Debris covers a lingering snow pile, amassed during the record-setting winter, Thursday, May 28, 2015, the Seaport District in Boston. A 75-foot-high snow mound in the Seaport District has been reduced to a three-story pile of dirt and trash, including bicycles, traffic cones and even half a $5 bill, that remains encrusted in solid ice. Crews have been working for six weeks to clean away the trash as it breaks free from the mound. So far, they have pulled 85 tons of debris from the pile.

BOSTON — It's disgusting enough to put you off snow cones for the rest of the summer.

A Boston public works official says the towering piles of filthy snow left over from the city's record-setting winter are even more grotesque than most people can imagine.

Daniel Nee says one giant pile contains an estimated 86 tons of debris, and much of it is household garbage. Nee says two snowstorms struck after Bostonians put their trash out, and it all got swept up by passing plows.

Nee said Friday that as the piles melt, they've revealed fire hydrants, parking meters and other items.
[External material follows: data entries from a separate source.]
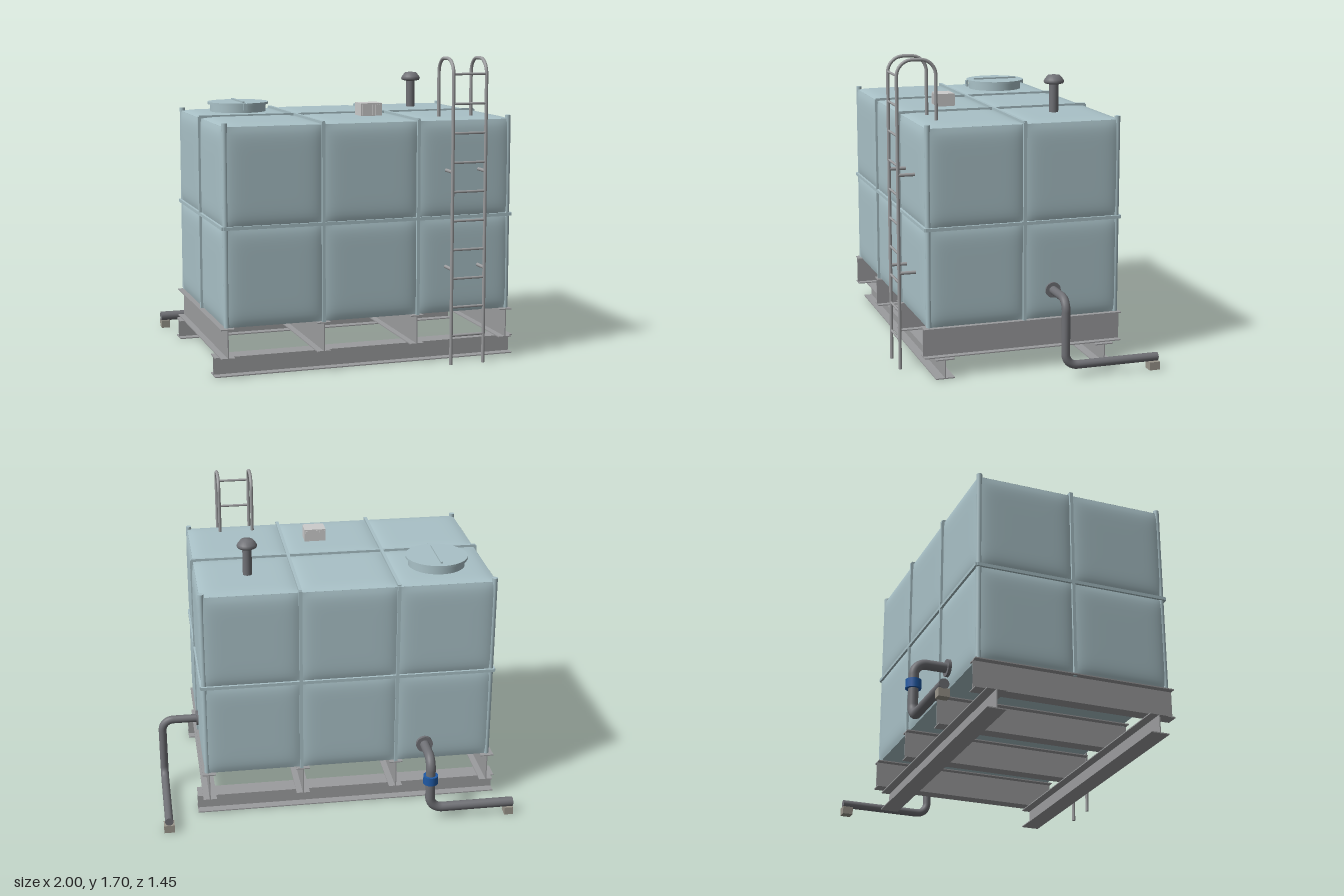
import * as THREE from 'three';

const material = (color) => new THREE.MeshStandardMaterial({ color, side: THREE.DoubleSide });
const TANK = material(0xa9c1c7), STEEL = material(0x9b9c9e), PIPE = material(0x707176);
const BLUE = material(0x1f5aa6), STONE = material(0x9a968c), GREY = material(0xcccccc);

function add(parent, name, geometry, mat, x = 0, y = 0, z = 0) {
  const mesh = new THREE.Mesh(geometry, mat);
  mesh.name = name;
  mesh.position.set(x, y, z);
  parent.add(mesh);
  return mesh;
}
const box = (w, h, d) => new THREE.BoxGeometry(w, h, d);
const cyl = (r, h, n = 24) => new THREE.CylinderGeometry(r, r, h, n);

// Round bar following corner points, with each corner rounded off and both ends closed
function bentTube(parent, name, corners, radius, bend, mat) {
  const group = new THREE.Group();
  group.name = name;
  parent.add(group);
  const pts = corners.map((c) => new THREE.Vector3(...c));
  const path = new THREE.CurvePath();
  let from = pts[0];
  for (let i = 1; i < pts.length - 1; i++) {
    const p = pts[i];
    const a = p.clone().add(pts[i - 1].clone().sub(p).setLength(bend));
    const b = p.clone().add(pts[i + 1].clone().sub(p).setLength(bend));
    const k = 0.5523;
    path.add(new THREE.LineCurve3(from, a));
    path.add(new THREE.CubicBezierCurve3(a, a.clone().lerp(p, k), b.clone().lerp(p, k), b));
    from = b;
  }
  const last = pts[pts.length - 1];
  path.add(new THREE.LineCurve3(from, last));
  add(group, name + 'Tube', new THREE.TubeGeometry(path, 110, radius, 14), mat);
  [[pts[0], pts[1]], [last, pts[pts.length - 2]]].forEach(([end, next]) => {
    const cap = add(group, name + 'End', new THREE.CircleGeometry(radius, 14), mat, end.x, end.y, end.z);
    cap.lookAt(end.clone().multiplyScalar(2).sub(next));
  });
}

// I-section beam running along z, centred
function beamGeometry(width, height, length, t = 0.006) {
  const w = width / 2, h = height / 2, s = t / 2;
  const outline = [[-w, -h], [w, -h], [w, -h + t], [s, -h + t], [s, h - t], [w, h - t],
    [w, h], [-w, h], [-w, h - t], [-s, h - t], [-s, -h + t], [-w, -h + t]];
  const shape = new THREE.Shape(outline.map(([x, y]) => new THREE.Vector2(x, y)));
  return new THREE.ExtrudeGeometry(shape, { depth: length, bevelEnabled: false }).translate(0, 0, -length / 2);
}

// One tank wall: a grid of softly pillowed panels with ribs over the seams, facing +z
function wall(name, w, h, nx, ny) {
  const group = new THREE.Group();
  group.name = name;
  const pw = w / nx, ph = h / ny;
  const panel = new THREE.PlaneGeometry(pw, ph, 24, 24);
  const pos = panel.attributes.position;
  for (let i = 0; i < pos.count; i++) {
    const u = Math.abs(2 * pos.getX(i) / pw), v = Math.abs(2 * pos.getY(i) / ph);
    pos.setZ(i, 0.001 + 0.013 * (1 - u ** 8) * (1 - v ** 8));
  }
  panel.computeVertexNormals();
  for (let i = 0; i < nx; i++) {
    for (let j = 0; j < ny; j++) {
      add(group, 'panel', panel, TANK, (i + 0.5) * pw - w / 2, (j + 0.5) * ph - h / 2, 0);
    }
  }
  for (let i = 1; i < nx; i++) add(group, 'seamRib', box(0.018, h + 0.02, 0.034), TANK, i * pw - w / 2, 0, 0);
  for (let j = 1; j < ny; j++) add(group, 'seamRib', box(w + 0.02, 0.018, 0.034), TANK, 0, j * ph - h / 2, 0);
  return group;
}

function buildTank(root) {
  const tank = new THREE.Group();
  tank.name = 'tank';
  tank.position.set(-0.0785, 0.816, 0.071);
  root.add(tank);
  const W = 1.638, H = 1.076, D = 1.084;
  add(tank, 'tankCore', box(W, H, D), TANK);
  const place = (g, x, y, z, rx, ry) => {
    g.position.set(x, y, z);
    g.rotation.set(rx, ry, 0);
    tank.add(g);
  };
  place(wall('frontWall', W, H, 3, 2), 0, 0, D / 2, 0, 0);
  place(wall('backWall', W, H, 3, 2), 0, 0, -D / 2, 0, Math.PI);
  place(wall('leftWall', D, H, 2, 2), W / 2, 0, 0, 0, Math.PI / 2);
  place(wall('rightWall', D, H, 2, 2), -W / 2, 0, 0, 0, -Math.PI / 2);
  place(wall('roof', W, D, 3, 2), 0, H / 2, 0, -Math.PI / 2, 0);
  for (const sx of [-1, 1]) {
    for (const sz of [-1, 1]) {
      add(tank, 'cornerPost', cyl(0.016, 1.095, 16), TANK, sx * (W / 2 - 0.008), 0.01, sz * (D / 2 - 0.008));
    }
  }
}

function buildBase(root) {
  const runner = beamGeometry(0.105, 0.11, 1.74).rotateY(Math.PI / 2);
  for (const z of [-0.385, 0.53]) add(root, 'baseRunner', runner, STEEL, -0.08, 0.055, z);
  const cross = beamGeometry(0.076, 0.165, 1.13);
  for (const x of [-0.89, -0.353, 0.187, 0.723]) add(root, 'crossBeam', cross, STEEL, x, 0.1925, 0.072);
}

function buildLadder(root) {
  const ladder = new THREE.Group();
  ladder.name = 'ladder';
  root.add(ladder);
  for (const x of [0.357, 0.55]) {
    bentTube(ladder, 'ladderRail', [[x, 0, 0.72], [x, 1.695, 0.72], [x, 1.695, 0.505], [x, 1.36, 0.505]], 0.0095, 0.085, STEEL);
    for (const y of [0.54, 1.08]) {
      add(ladder, 'wallBracket', cyl(0.0095, 0.1, 12), STEEL, x, y, 0.67).rotation.x = Math.PI / 2;
    }
  }
  for (let i = 0; i < 10; i++) {
    add(ladder, 'rung', cyl(0.007, 0.193, 10), STEEL, 0.4535, 0.165 + i * 0.161, 0.72).rotation.z = Math.PI / 2;
  }
}

function buildRoofFittings(root) {
  // Hatch with lid, grip bar and latch
  const hatch = new THREE.Group();
  hatch.name = 'hatch';
  hatch.position.set(-0.617, 0, -0.198);
  root.add(hatch);
  add(hatch, 'hatchNeck', cyl(0.16, 0.06, 48), TANK, 0, 1.38, 0);
  add(hatch, 'hatchLid', cyl(0.176, 0.013, 48), TANK, 0, 1.417, 0);
  add(hatch, 'hatchGrip', box(0.012, 0.012, 0.27), TANK, 0, 1.427, 0);
  add(hatch, 'hatchLatch', box(0.022, 0.038, 0.014), TANK, 0, 1.403, 0.181);

  // Mushroom vent
  const vent = new THREE.Group();
  vent.name = 'vent';
  vent.position.set(0.454, 0, -0.197);
  root.add(vent);
  add(vent, 'ventPipe', cyl(0.026, 0.19), PIPE, 0, 1.445, 0);
  const cap = [[0, 1.53], [0.03, 1.522], [0.052, 1.528], [0.057, 1.538], [0.052, 1.55], [0.034, 1.572], [0, 1.577]];
  add(vent, 'ventCap', new THREE.LatheGeometry(cap.map(([x, y]) => new THREE.Vector2(x, y)), 24), PIPE);

  // Sensor box with shallow fins
  add(root, 'controlBox', box(0.124, 0.078, 0.1), GREY, 0.01, 1.4, 0.313);
  for (let i = 0; i < 6; i++) {
    add(root, 'controlBoxFin', box(0.01, 0.06, 0.108), GREY, -0.04 + i * 0.02, 1.402, 0.313);
  }
}

function buildPipes(root) {
  // Overflow pipe on the left wall
  bentTube(root, 'overflowPipe', [[0.73, 0.435, -0.09], [0.965, 0.435, -0.09], [0.965, 0.068, -0.09], [0.965, 0.068, -0.625]],
    0.0235, 0.065, PIPE);
  add(root, 'overflowFlange', cyl(0.043, 0.018), PIPE, 0.757, 0.435, -0.09).rotation.z = Math.PI / 2;
  add(root, 'overflowFoot', box(0.06, 0.045, 0.06), STONE, 0.965, 0.0225, -0.6);

  // Drain pipe on the back wall
  bentTube(root, 'drainPipe', [[-0.515, 0.38, -0.46], [-0.515, 0.38, -0.682], [-0.515, 0.068, -0.682], [-1, 0.068, -0.682]],
    0.0275, 0.07, PIPE);
  add(root, 'drainFlange', cyl(0.048, 0.018), PIPE, -0.515, 0.38, -0.495).rotation.x = Math.PI / 2;
  add(root, 'drainCoupling', cyl(0.043, 0.05, 12), BLUE, -0.515, 0.255, -0.682);
  add(root, 'drainFoot', box(0.05, 0.045, 0.06), STONE, -0.975, 0.0225, -0.682);
}

export function createModel() {
  const root = new THREE.Group();
  root.name = 'waterTank';
  buildBase(root);
  buildTank(root);
  buildLadder(root);
  buildRoofFittings(root);
  buildPipes(root);
  return root;
}
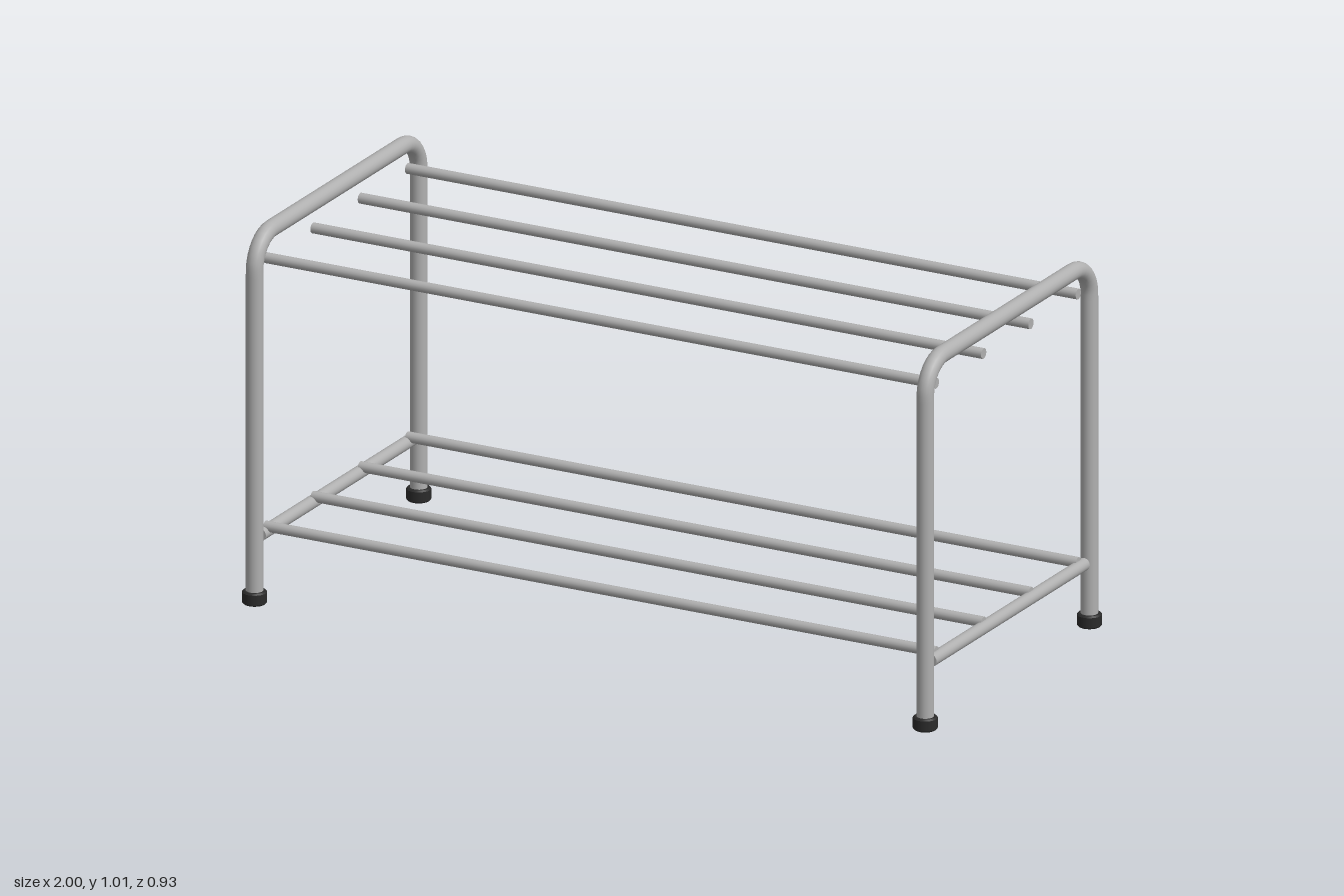
import * as THREE from 'three';

const LEG_X = 0.968, LEG_Z = 0.434, TOP_Y = 0.983, BEND = 0.088;

// Centre line of one end hoop: up, over and down, with rounded corners
function hoopPath() {
  const v = (y, z) => new THREE.Vector3(0, y, z);
  const path = new THREE.CurvePath();
  const k = BEND * 0.4477; // cubic handle offset for a quarter circle
  const zi = LEG_Z - BEND, yi = TOP_Y - BEND;
  path.add(new THREE.LineCurve3(v(0.01, LEG_Z), v(yi, LEG_Z)));
  path.add(new THREE.CubicBezierCurve3(v(yi, LEG_Z), v(TOP_Y - k, LEG_Z), v(TOP_Y, LEG_Z - k), v(TOP_Y, zi)));
  path.add(new THREE.LineCurve3(v(TOP_Y, zi), v(TOP_Y, -zi)));
  path.add(new THREE.CubicBezierCurve3(v(TOP_Y, -zi), v(TOP_Y, k - LEG_Z), v(TOP_Y - k, -LEG_Z), v(yi, -LEG_Z)));
  path.add(new THREE.LineCurve3(v(yi, -LEG_Z), v(0.01, -LEG_Z)));
  return path;
}

export function createModel() {
  const steel = new THREE.MeshStandardMaterial({ color: 0xb0b0b0 });
  steel.name = 'steel';
  const rubber = new THREE.MeshStandardMaterial({ color: 0x2a2a2a });
  rubber.name = 'blackRubber';

  const model = new THREE.Group();
  model.name = 'shoeRack';
  const add = (name, geometry, material, x, y, z) => {
    const mesh = new THREE.Mesh(geometry, material);
    mesh.name = name;
    mesh.position.set(x, y, z);
    model.add(mesh);
  };

  const hoop = new THREE.TubeGeometry(hoopPath(), 160, 0.0225, 20, false);
  const crossbar = new THREE.CylinderGeometry(0.017, 0.017, 0.81, 20).rotateX(Math.PI / 2);
  const rod = new THREE.CylinderGeometry(0.014, 0.014, 2 * LEG_X, 16).rotateZ(Math.PI / 2);

  // Foot cap with small chamfers; doubled points keep the edges crisp
  const footProfile = [
    [0, 0], [0.028, 0], [0.028, 0], [0.032, 0.004], [0.032, 0.004],
    [0.032, 0.031], [0.032, 0.031], [0.028, 0.035], [0.028, 0.035], [0, 0.035],
  ].map(([r, y]) => new THREE.Vector2(r, y));
  const foot = new THREE.LatheGeometry(footProfile, 24);

  // End frames
  for (const [side, x] of [['left', LEG_X], ['right', -LEG_X]]) {
    add(side + 'Hoop', hoop, steel, x, 0, 0);
    add(side + 'Crossbar', crossbar, steel, x, 0.175, 0);
    add(side + 'FrontFoot', foot, rubber, x, 0, LEG_Z);
    add(side + 'BackFoot', foot, rubber, x, 0, -LEG_Z);
  }

  // Shelf rods
  for (const [shelf, y] of [['upper', 0.913], ['lower', 0.189]]) {
    for (let i = 0; i < 4; i++) add(shelf + 'Rod' + (i + 1), rod, steel, 0, y, 0.375 - 0.25 * i);
  }
  return model;
}
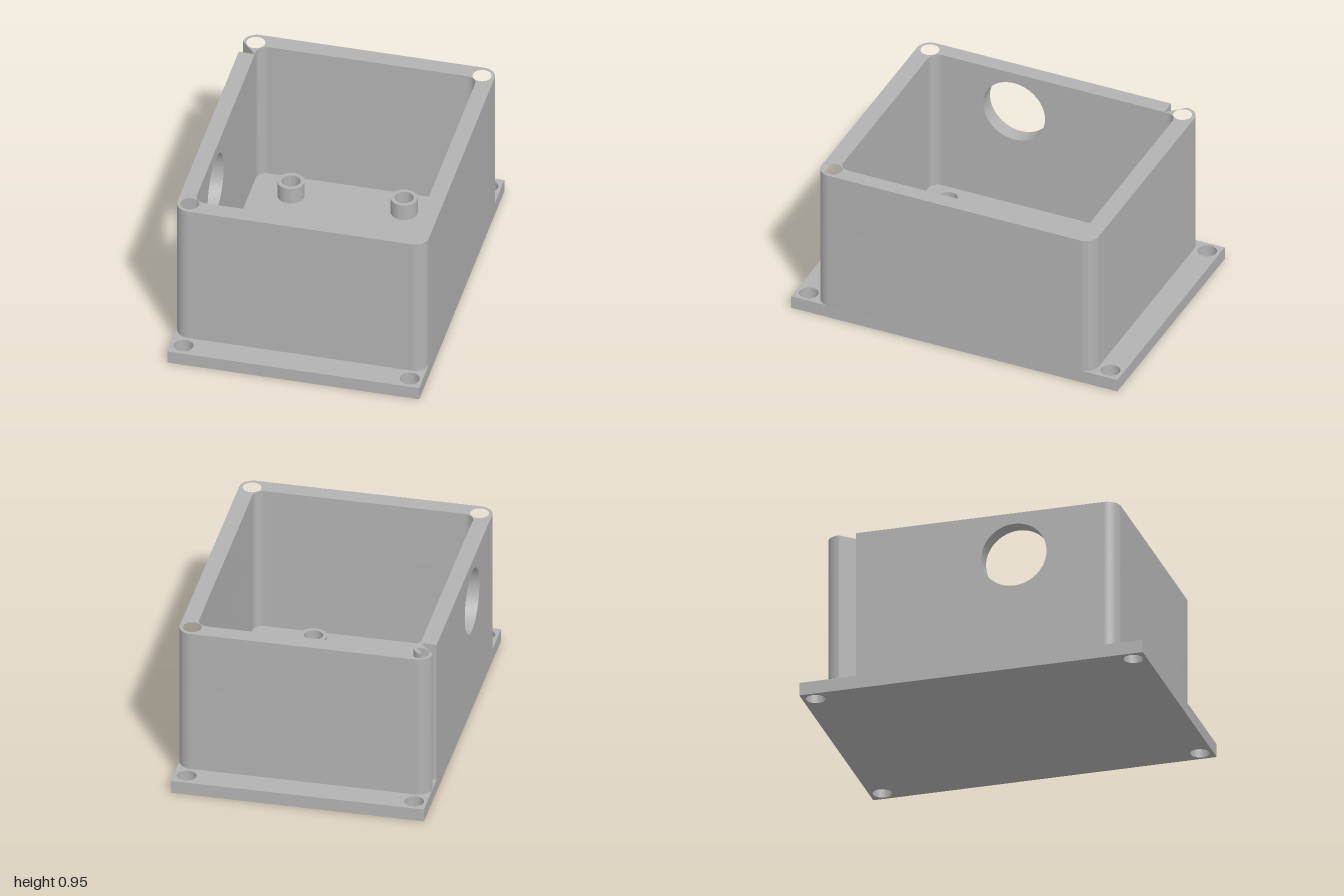
import * as THREE from 'three';
import { toCreasedNormals } from 'three/addons/utils/BufferGeometryUtils.js';

const W = 0.7225, D = 0.85, R = 0.08;      // outer half width, half depth, corner radius
const w = 0.63, d = 0.75, r = 0.06;        // inner half width, half depth, corner radius
const BASE = 0.077, TOP = 0.955;           // plate thickness, rim height
const SCREW_FLOOR = 0.6;                   // bottom of the lid screw holes
const PANEL = 0.67;                        // half length of the drilled side panel

const addHole = (shape, x, y, radius) =>
  shape.holes.push(new THREE.Path().absarc(x, y, radius, 0, Math.PI * 2, true));

const eachCorner = (x, z, fn) => {
  for (const sx of [-1, 1]) for (const sz of [-1, 1]) fn(sx * x, sz * z);
};

const extrude = (shape, depth) =>
  toCreasedNormals(new THREE.ExtrudeGeometry(shape, { depth, bevelEnabled: false, curveSegments: 24 }), 0.5);

// Extrude a plan shape (x, -z) upward from y0 to y1
const slab = (shape, y0, y1) => extrude(shape, y1 - y0).rotateX(-Math.PI / 2).translate(0, y0, 0);

// Plan of the walls, open on the -x side where the drilled panel fits
function wallPlan() {
  const s = new THREE.Shape();
  const q = Math.PI / 2;
  s.moveTo(-W, PANEL);
  s.absarc(-W + R, D - R, R, 2 * q, q, true);
  s.absarc(W - R, D - R, R, q, 0, true);
  s.absarc(W - R, -D + R, R, 0, -q, true);
  s.absarc(-W + R, -D + R, R, -q, -2 * q, true);
  s.lineTo(-W, -PANEL);
  s.lineTo(-w, -PANEL);
  s.absarc(-w + r, -d + r, r, 2 * q, 3 * q, false);
  s.absarc(w - r, -d + r, r, -q, 0, false);
  s.absarc(w - r, d - r, r, 0, q, false);
  s.absarc(-w + r, d - r, r, q, 2 * q, false);
  s.lineTo(-w, PANEL);
  return s;
}

function rectangle(x0, y0, x1, y1) {
  return new THREE.Shape([[x0, y0], [x1, y0], [x1, y1], [x0, y1]].map(p => new THREE.Vector2(...p)));
}

export function createModel() {
  const model = new THREE.Group();
  model.name = 'enclosure';
  const grey = new THREE.MeshStandardMaterial({ color: 0xb2b2b2 });
  grey.name = 'grey';
  const add = (name, geometry) => {
    const mesh = new THREE.Mesh(geometry, grey);
    mesh.name = name;
    model.add(mesh);
    return mesh;
  };

  // Mounting plate with a through hole in each corner
  const plate = rectangle(-W, -1, W, 1);
  eachCorner(0.65, 0.925, (x, z) => addHole(plate, x, z, 0.055));
  add('mountingPlate', slab(plate, 0, BASE));

  // Walls: solid below, drilled for the lid screws above
  add('lowerWalls', slab(wallPlan(), BASE, SCREW_FLOOR));
  const upper = wallPlan();
  eachCorner(0.65, 0.775, (x, z) => addHole(upper, x, z, 0.053));
  add('upperWalls', slab(upper, SCREW_FLOOR, TOP));

  // Side panel with the round cable opening
  const panel = rectangle(-PANEL, BASE, PANEL, TOP);
  addHole(panel, 0.25, 0.7, 0.19);
  add('cablePanel', extrude(panel, W - w).rotateY(-Math.PI / 2).translate(-w, 0, 0));

  // Hollow standoffs on the floor
  const ring = new THREE.Shape().absarc(0, 0, 0.076, 0, Math.PI * 2, false);
  addHole(ring, 0, 0, 0.053);
  const standoff = slab(ring, BASE, BASE + 0.1);
  for (const x of [-0.4, 0.25])
    for (const z of [-0.58, 0.55]) add('standoff', standoff).position.set(x, 0, z);

  return model;
}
But he says a lot of rotting garbage is still buried in the leftover snow.

Officials think the piles easily could last until the Fourth of July or longer.